Oliphint, K. Scott, and Lane G. Tipton, eds. Revelation and Reason: New Essays in Reformed Apologetics. Phillipsburg: P&r Publishing, 2007.
Palmer, Donald. Looking at Philosophy. 5th ed. New York: McGraw-hill, 2010. For more on Protagoras, see.
 It is not clear that there is even a difference between saying “transcendental principle” or “transcendental method”, but for the sake of the argument, it would be wise to show how the transcendental principle relates to what has been referred to as, the transcendental method.
 John Frame, Apologetics to the Glory of God (Phillipsburg: P&r Publishing, 1994). 70.
 Cornelius Van Til as quoted in: K. Scott Oliphint and Lane G. Tipton, eds., Revelation and Reason: New Essays in Reformed Apologetics (Phillipsburg: P&r Publishing, 2007). 258.
 Frame, Apologetics to the Glory of God. 71.
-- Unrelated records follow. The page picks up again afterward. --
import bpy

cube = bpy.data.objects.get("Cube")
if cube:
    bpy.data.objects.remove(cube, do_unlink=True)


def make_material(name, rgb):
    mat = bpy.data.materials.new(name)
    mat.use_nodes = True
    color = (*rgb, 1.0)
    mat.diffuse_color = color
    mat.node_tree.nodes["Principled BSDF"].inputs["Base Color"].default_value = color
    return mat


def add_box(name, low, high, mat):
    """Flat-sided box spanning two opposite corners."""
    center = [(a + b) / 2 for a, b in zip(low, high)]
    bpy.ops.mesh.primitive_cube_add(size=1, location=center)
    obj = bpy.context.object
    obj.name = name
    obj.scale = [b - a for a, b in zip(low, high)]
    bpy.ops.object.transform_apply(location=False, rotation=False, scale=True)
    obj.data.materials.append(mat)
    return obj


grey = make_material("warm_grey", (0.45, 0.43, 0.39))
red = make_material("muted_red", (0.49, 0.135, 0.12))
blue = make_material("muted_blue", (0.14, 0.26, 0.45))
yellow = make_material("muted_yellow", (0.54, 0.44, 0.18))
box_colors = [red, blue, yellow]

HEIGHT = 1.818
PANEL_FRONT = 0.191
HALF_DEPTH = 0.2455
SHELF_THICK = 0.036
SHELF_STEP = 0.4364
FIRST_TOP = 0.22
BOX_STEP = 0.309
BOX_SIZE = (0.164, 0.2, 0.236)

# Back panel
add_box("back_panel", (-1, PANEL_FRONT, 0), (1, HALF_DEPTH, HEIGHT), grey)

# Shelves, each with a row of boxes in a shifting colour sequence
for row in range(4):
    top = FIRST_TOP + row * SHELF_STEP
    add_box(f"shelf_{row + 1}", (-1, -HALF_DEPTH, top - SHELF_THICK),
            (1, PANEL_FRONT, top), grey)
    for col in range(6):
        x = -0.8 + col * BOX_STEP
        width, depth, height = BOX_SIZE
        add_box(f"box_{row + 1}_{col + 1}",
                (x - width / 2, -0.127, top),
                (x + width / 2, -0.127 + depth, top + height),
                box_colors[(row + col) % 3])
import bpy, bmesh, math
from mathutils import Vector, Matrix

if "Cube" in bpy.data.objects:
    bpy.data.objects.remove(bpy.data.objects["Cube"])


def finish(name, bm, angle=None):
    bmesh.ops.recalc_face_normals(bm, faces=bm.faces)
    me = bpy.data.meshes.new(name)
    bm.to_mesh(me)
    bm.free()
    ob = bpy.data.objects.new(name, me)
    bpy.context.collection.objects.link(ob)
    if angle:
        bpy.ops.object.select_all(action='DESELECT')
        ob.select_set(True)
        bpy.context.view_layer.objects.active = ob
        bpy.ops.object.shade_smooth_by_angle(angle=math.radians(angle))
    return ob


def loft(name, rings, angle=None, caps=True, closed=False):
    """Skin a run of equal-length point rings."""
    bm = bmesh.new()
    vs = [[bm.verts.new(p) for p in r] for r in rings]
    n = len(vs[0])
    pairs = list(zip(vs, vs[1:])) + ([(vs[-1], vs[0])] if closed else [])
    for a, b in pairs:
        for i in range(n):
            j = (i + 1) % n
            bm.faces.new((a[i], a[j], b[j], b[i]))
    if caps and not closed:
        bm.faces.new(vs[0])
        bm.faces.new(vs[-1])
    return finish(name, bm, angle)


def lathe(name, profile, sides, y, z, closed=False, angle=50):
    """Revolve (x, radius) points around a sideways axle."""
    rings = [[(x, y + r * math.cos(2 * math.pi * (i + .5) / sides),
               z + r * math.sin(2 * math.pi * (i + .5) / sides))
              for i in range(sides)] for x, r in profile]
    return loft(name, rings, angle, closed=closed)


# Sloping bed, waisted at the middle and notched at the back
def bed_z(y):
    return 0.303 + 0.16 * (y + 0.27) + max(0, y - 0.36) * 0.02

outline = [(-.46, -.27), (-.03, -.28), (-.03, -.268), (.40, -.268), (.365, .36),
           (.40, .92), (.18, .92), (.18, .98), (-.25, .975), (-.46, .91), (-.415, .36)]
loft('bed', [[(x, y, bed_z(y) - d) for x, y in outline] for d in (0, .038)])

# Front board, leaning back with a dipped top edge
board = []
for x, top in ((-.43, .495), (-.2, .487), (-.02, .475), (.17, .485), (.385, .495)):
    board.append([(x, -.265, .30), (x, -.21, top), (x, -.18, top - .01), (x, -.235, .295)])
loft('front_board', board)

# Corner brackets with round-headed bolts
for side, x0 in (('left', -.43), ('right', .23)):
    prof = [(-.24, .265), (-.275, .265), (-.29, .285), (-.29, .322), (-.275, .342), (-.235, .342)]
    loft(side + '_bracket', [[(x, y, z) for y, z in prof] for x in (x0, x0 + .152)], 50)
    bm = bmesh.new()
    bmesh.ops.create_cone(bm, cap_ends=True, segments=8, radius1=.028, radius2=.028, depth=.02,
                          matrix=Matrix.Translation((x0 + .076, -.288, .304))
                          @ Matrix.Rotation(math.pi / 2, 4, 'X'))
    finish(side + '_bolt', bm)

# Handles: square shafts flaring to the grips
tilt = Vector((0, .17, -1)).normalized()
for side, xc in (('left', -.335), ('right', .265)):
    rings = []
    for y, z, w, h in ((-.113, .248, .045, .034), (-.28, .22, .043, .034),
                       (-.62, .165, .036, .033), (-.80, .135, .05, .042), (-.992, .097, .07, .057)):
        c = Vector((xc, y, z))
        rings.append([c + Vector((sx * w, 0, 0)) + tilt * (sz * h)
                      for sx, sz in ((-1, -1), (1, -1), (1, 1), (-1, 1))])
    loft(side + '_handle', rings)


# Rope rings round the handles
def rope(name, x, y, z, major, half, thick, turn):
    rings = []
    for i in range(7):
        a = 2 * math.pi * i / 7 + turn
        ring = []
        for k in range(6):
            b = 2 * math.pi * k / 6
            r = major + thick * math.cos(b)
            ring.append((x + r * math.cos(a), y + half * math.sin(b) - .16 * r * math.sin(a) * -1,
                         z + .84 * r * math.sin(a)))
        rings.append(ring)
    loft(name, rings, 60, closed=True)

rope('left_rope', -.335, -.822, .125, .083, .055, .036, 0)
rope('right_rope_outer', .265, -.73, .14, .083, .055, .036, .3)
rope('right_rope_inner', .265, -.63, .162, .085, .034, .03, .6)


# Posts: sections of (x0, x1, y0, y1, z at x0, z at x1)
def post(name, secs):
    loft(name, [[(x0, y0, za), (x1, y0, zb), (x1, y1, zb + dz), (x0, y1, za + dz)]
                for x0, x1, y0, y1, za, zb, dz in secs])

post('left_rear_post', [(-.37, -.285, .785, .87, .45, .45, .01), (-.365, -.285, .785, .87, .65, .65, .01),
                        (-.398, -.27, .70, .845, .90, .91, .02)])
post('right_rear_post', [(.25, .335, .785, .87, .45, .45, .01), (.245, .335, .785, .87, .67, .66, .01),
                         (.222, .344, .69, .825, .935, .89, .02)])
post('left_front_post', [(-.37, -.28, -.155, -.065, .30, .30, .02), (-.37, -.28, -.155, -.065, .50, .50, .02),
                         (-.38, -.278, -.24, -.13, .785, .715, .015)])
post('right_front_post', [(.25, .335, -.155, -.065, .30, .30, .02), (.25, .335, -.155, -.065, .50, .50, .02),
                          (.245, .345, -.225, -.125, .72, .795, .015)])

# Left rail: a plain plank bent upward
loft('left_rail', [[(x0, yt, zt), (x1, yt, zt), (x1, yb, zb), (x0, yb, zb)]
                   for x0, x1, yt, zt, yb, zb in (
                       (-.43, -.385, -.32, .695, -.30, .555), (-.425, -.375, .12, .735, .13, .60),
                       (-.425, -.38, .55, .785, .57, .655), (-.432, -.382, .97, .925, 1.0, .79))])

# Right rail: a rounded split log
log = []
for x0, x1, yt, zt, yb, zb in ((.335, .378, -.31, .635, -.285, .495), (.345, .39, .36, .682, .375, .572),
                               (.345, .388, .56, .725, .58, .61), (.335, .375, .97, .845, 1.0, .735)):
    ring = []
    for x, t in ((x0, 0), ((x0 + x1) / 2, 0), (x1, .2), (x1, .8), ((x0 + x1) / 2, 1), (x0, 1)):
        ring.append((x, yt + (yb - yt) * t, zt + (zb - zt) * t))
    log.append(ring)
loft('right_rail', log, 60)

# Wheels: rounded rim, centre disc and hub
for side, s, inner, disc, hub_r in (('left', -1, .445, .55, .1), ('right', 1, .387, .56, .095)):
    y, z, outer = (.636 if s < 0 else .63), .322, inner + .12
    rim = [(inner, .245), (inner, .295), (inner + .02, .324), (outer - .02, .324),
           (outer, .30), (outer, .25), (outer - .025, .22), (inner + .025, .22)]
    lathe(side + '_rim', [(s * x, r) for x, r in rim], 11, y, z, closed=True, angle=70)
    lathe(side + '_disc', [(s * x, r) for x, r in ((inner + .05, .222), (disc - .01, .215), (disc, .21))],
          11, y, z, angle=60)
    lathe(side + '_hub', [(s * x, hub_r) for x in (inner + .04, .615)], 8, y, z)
 I personally prefer to use “principle” due to treating it as a norm for Christian argumentation. Christians ought to argue with the transcendental principle in mind.
 Frame, 62.
 As noted earlier, due to time and space, the teleological argument proves to be a cogent argument if used transcendentally. Other traditional theistic arguments follow suit in the same fashion when articulated in light of the transcendental principle.
 William A. Dembski. Francis J. Beckwith, William Lane Craig, and J.P. Moreland, eds., To Everyone an Answer: A Case for the Christian Worldview (Downers Grove: Intervarsitypress, 2004). 77. Dembski uses “design argument” synonymously with teleological argument. I find this article to be most fascinating.
 Ibid., 88.
 Ibid., 89.
 Ibid. This is true for animals as well. Dembski also gives the appropriate example of lab rats in a maze.
 Think about the soup that children eat consisting of letter of the alphabet. As they are floating in the soup, they do not convey any information from an intelligent agent unless placed in a specific and complex order.
 Willam Lane Craig, Reasonable Faith; Christian Truth and Apologetics, third ed (Wheaton: Crossway, 2008), 158.
 Dembski, 94.